Not having enough food to eat affects one in six children living in Canada. This can impact a child’s physical, mental, and social health.
The effects of food insecurity on health
“Household food insecurity” means not having access to food because of inadequate income, and it’s connected to negative health and well-being. Those who experience food insecurity are at an increased risk for health conditions such as diabetes, asthma, depression, and suicidal thoughts . However, amidst these challenges, there are people who are making a difference in building community and household food security.
One Elder making a difference
Elder Semiguul (Fanny Nelson) is from Metlakatla, a First Nations community near Prince Rupert. Metlakatla’s population is about 80 people and it’s only accessible by boat or plane. Semiguul’s parents taught her how to harvest traditional foods (gathering seaweed, digging clams, and picking berries) as well as how to prepare them.
Today, Semiguul regularly takes family and community members with her when she goes harvesting. Back at home, she prepares these foods and teaches others how to prepare them too.
“I teach them to gather and put away enough food to last, so that they don’t have a tough time in the winter months,” says Semiguul.Learning from our Elders
Elders have a lot to teach us about how to live off the land and waters, and about values such as generosity and caring for the environment. Reigniting harvesting strategies that have worked for millennia is called Indigenous food sovereignty. It’s an important part of ensuring community members have access to healthy foods that are sustainable and build community self-reliance (community food security).
First Nations traditional foods
First Nations traditional foods are nutritious and some have been used by Elders for generations.
“My mom told me that black currants would reduce a fever,” shares Semiguul. “I have put a spoon of black currant jam in water and it works. The fever goes down. I also gave seaweed daily to someone who had low iron and it helped.”
Respecting traditional territory and teachings
If you want to gather foods from the land, it’s important to speak with Elders or the local First Nation on whose traditional territory you are on, to learn about respectful food gathering practices. For example, Semiguul shares with children, “only take want you need to last from season to season. Break off the ends of the seaweed and leave it there as it is the seed for next year.”
More food security information
Here are some other programs that are building community food security in the region:
- Northern Environmental Action Team: information on food security ideas and opportunities (e.g. Food Secure Kids program)
- Food Action Network: local community food security work
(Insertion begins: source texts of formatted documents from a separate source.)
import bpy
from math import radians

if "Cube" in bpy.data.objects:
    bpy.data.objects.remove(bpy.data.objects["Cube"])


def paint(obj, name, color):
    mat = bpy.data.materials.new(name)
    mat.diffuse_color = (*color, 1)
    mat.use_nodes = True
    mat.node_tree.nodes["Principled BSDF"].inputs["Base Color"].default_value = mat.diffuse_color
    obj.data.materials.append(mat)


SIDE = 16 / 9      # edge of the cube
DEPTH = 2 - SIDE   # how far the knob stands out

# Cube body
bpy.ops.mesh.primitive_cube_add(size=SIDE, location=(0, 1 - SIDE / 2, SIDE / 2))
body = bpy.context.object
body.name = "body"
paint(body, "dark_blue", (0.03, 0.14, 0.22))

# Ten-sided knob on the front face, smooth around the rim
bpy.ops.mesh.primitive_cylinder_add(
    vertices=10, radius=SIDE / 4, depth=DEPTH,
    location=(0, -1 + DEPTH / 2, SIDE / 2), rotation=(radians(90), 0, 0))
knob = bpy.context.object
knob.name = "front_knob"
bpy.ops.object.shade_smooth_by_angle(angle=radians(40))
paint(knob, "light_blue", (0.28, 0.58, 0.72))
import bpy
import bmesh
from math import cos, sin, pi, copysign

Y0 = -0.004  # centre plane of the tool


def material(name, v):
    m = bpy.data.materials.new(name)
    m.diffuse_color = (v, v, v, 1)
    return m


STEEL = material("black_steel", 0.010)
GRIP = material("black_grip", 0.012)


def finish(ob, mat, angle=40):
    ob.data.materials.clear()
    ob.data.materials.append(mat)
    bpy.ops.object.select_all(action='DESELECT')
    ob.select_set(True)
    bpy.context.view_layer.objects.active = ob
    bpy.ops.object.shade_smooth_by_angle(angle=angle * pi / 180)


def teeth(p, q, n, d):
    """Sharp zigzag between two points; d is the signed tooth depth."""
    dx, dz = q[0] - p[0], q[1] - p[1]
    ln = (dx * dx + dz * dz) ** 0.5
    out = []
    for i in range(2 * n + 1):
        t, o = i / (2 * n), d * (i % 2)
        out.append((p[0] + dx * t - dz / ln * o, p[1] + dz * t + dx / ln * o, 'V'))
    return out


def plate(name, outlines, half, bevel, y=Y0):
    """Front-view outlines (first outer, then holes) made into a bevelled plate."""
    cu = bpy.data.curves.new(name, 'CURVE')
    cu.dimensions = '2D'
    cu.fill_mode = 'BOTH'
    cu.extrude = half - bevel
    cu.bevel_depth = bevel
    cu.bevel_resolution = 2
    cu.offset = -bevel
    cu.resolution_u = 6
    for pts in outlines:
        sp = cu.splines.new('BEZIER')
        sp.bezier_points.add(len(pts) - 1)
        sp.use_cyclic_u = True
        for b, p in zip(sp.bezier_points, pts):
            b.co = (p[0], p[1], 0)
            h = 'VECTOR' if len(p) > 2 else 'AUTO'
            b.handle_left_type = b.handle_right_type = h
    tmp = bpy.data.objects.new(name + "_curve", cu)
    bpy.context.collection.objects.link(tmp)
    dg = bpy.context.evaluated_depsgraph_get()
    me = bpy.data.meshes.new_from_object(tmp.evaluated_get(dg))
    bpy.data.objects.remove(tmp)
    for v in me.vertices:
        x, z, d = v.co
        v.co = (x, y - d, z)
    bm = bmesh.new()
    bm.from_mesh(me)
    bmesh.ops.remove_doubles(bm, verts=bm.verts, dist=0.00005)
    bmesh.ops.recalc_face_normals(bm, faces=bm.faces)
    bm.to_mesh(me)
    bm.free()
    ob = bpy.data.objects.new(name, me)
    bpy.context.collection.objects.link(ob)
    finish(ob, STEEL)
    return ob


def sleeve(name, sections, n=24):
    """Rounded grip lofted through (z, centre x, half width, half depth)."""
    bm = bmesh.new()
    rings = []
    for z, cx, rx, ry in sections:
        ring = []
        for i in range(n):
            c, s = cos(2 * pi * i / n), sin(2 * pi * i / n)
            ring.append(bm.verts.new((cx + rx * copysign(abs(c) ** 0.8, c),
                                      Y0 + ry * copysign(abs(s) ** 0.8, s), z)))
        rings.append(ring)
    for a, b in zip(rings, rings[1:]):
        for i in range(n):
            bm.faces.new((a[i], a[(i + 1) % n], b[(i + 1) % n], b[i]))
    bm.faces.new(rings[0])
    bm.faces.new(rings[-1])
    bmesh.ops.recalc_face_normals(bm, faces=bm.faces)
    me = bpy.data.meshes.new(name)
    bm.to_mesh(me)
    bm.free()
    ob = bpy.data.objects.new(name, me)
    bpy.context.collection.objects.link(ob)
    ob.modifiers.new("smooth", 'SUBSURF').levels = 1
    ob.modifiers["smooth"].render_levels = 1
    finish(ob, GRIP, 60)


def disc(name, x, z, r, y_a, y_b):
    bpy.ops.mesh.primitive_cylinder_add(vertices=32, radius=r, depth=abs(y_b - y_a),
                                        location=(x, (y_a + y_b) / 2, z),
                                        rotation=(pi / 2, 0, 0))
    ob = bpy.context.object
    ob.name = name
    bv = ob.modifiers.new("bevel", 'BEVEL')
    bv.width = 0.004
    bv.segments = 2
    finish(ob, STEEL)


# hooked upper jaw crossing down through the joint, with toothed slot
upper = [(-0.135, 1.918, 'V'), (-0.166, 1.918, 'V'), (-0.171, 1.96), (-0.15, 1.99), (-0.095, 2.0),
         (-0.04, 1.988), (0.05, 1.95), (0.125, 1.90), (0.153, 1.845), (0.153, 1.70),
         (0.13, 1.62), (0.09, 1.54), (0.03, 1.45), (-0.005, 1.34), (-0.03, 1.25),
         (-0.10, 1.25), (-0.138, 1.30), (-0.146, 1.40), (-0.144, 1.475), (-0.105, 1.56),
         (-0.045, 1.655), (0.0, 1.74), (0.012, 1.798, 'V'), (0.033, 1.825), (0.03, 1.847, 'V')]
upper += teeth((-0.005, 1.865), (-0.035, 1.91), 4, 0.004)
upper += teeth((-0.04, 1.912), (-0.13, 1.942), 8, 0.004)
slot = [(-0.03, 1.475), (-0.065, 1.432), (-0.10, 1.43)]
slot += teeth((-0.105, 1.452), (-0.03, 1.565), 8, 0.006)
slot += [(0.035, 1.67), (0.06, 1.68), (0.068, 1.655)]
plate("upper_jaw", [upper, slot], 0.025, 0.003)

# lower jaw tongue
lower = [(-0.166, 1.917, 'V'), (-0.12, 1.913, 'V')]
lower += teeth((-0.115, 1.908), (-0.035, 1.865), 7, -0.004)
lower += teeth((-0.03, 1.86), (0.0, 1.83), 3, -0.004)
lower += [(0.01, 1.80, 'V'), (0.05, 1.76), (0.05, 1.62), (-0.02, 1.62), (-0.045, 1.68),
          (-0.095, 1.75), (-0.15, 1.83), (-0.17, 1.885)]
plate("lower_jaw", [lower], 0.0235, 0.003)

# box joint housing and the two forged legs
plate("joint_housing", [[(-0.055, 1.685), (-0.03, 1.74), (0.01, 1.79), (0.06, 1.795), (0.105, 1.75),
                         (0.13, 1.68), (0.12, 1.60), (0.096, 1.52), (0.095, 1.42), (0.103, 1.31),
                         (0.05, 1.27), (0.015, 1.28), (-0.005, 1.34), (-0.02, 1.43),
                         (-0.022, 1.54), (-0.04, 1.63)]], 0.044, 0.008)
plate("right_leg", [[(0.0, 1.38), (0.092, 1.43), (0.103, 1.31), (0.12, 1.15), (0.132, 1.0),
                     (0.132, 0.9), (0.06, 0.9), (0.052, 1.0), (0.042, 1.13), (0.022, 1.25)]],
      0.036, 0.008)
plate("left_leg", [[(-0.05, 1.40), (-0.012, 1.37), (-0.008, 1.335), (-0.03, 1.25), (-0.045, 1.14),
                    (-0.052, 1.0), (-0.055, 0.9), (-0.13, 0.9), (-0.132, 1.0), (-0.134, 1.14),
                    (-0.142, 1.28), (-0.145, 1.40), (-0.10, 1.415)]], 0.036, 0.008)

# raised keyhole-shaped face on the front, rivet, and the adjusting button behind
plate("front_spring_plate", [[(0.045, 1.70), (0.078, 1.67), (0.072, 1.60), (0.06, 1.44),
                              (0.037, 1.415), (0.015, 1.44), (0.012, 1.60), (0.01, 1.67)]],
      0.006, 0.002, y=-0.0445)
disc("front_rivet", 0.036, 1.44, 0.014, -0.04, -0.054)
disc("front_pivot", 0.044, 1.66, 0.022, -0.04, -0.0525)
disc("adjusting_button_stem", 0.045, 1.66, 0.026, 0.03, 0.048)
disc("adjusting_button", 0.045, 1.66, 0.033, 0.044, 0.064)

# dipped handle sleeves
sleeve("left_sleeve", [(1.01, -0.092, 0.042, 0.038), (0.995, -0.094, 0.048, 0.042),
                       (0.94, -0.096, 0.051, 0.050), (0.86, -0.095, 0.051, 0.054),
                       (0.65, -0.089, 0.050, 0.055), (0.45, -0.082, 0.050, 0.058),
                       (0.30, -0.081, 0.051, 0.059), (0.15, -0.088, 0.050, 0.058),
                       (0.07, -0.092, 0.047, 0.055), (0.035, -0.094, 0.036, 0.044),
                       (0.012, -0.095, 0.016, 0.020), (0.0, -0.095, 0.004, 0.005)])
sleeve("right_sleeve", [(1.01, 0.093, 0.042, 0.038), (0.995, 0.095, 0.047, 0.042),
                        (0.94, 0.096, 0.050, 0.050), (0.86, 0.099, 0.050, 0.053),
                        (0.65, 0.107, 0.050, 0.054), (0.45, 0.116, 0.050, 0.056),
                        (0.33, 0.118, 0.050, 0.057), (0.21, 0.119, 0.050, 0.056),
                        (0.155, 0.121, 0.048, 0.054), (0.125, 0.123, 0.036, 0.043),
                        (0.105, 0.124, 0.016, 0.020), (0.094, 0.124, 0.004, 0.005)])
- Traditional Foods Teaching on Haida Gwaii: IMAGINE grant recipient
- Local Food to School: Haida Gwaii
If you’d like to learn more about household food insecurity, take a look this three-part blog series on household food insecurity: